Check each line of the material below, and copy it if it holds the string "name".

====

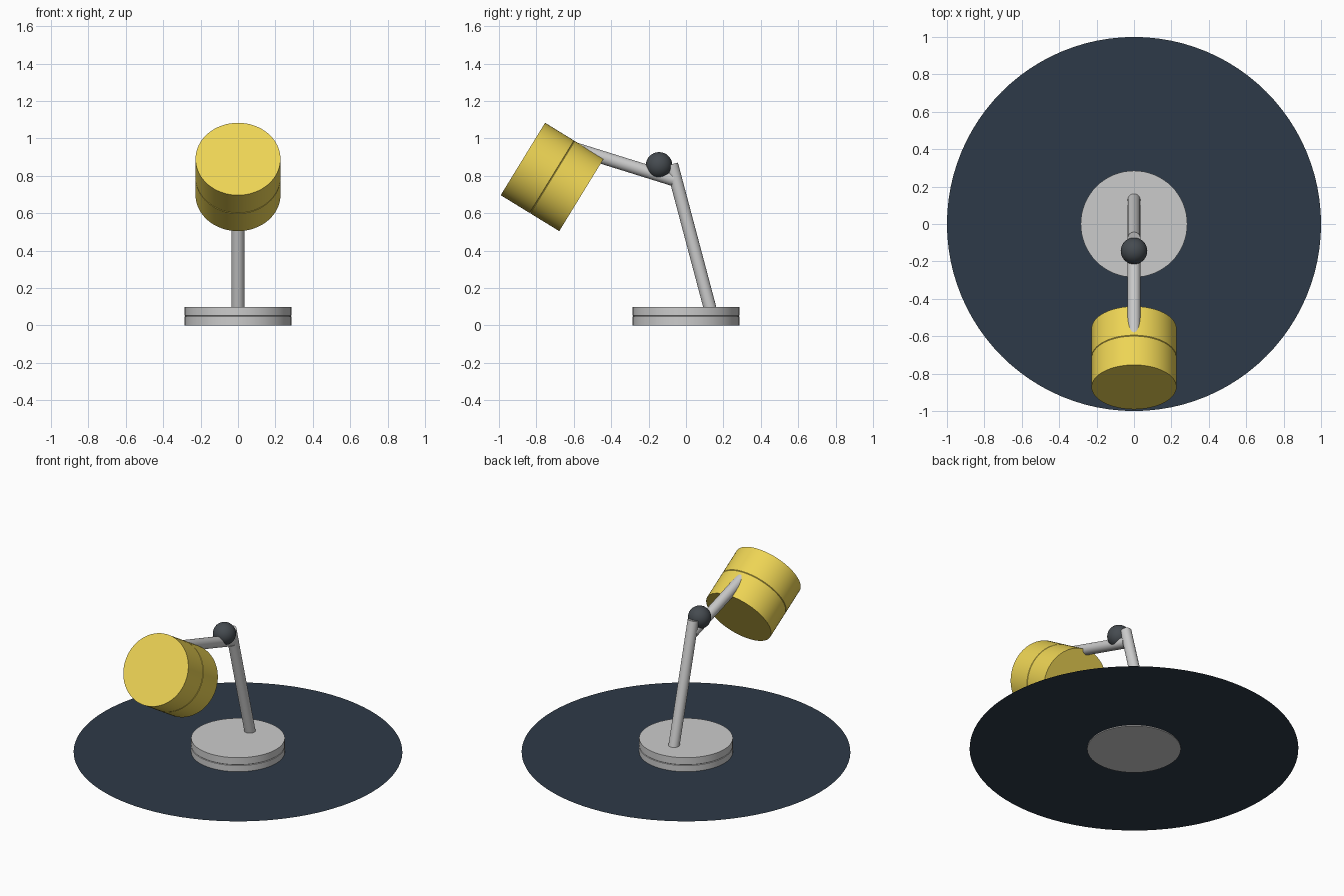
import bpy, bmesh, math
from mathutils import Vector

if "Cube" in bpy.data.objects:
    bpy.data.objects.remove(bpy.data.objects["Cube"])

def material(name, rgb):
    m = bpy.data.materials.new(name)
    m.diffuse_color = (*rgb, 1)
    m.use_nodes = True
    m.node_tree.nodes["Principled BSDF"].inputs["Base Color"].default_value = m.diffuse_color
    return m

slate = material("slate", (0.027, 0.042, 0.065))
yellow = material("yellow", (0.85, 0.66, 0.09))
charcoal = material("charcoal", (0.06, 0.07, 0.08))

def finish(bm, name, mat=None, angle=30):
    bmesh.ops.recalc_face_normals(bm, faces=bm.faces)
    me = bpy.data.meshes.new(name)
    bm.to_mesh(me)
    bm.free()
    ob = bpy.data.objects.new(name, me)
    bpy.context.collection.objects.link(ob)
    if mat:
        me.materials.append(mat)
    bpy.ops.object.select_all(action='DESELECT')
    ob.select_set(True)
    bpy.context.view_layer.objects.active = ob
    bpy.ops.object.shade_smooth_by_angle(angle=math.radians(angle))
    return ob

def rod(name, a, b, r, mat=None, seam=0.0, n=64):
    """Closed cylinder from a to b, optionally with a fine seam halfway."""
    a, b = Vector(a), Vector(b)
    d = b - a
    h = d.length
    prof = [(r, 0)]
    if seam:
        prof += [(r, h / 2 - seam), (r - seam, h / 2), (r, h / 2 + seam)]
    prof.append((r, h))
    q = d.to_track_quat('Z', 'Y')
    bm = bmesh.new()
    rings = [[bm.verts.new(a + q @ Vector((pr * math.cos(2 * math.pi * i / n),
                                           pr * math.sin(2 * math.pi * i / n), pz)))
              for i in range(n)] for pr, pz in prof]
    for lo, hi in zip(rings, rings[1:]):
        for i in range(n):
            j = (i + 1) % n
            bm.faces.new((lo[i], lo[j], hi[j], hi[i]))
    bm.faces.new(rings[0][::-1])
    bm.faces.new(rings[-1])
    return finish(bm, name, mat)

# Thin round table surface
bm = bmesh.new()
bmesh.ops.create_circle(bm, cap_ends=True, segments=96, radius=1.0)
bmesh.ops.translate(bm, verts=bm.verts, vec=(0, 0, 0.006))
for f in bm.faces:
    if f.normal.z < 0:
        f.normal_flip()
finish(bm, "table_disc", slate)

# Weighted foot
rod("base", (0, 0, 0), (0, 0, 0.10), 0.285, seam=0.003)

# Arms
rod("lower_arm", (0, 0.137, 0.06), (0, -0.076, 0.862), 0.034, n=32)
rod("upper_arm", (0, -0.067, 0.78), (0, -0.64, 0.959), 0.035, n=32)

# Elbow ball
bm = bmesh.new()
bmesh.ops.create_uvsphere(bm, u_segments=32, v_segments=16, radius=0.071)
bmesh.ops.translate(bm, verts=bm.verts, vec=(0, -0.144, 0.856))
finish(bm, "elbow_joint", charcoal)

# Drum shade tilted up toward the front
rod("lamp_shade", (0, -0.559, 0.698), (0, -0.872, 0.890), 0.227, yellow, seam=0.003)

====

• _ANSWER TO THE EXERCISE_:
def material(name, rgb):
    m = bpy.data.materials.new(name)
def finish(bm, name, mat=None, angle=30):
    me = bpy.data.meshes.new(name)
    ob = bpy.data.objects.new(name, me)
def rod(name, a, b, r, mat=None, seam=0.0, n=64):
    return finish(bm, name, mat)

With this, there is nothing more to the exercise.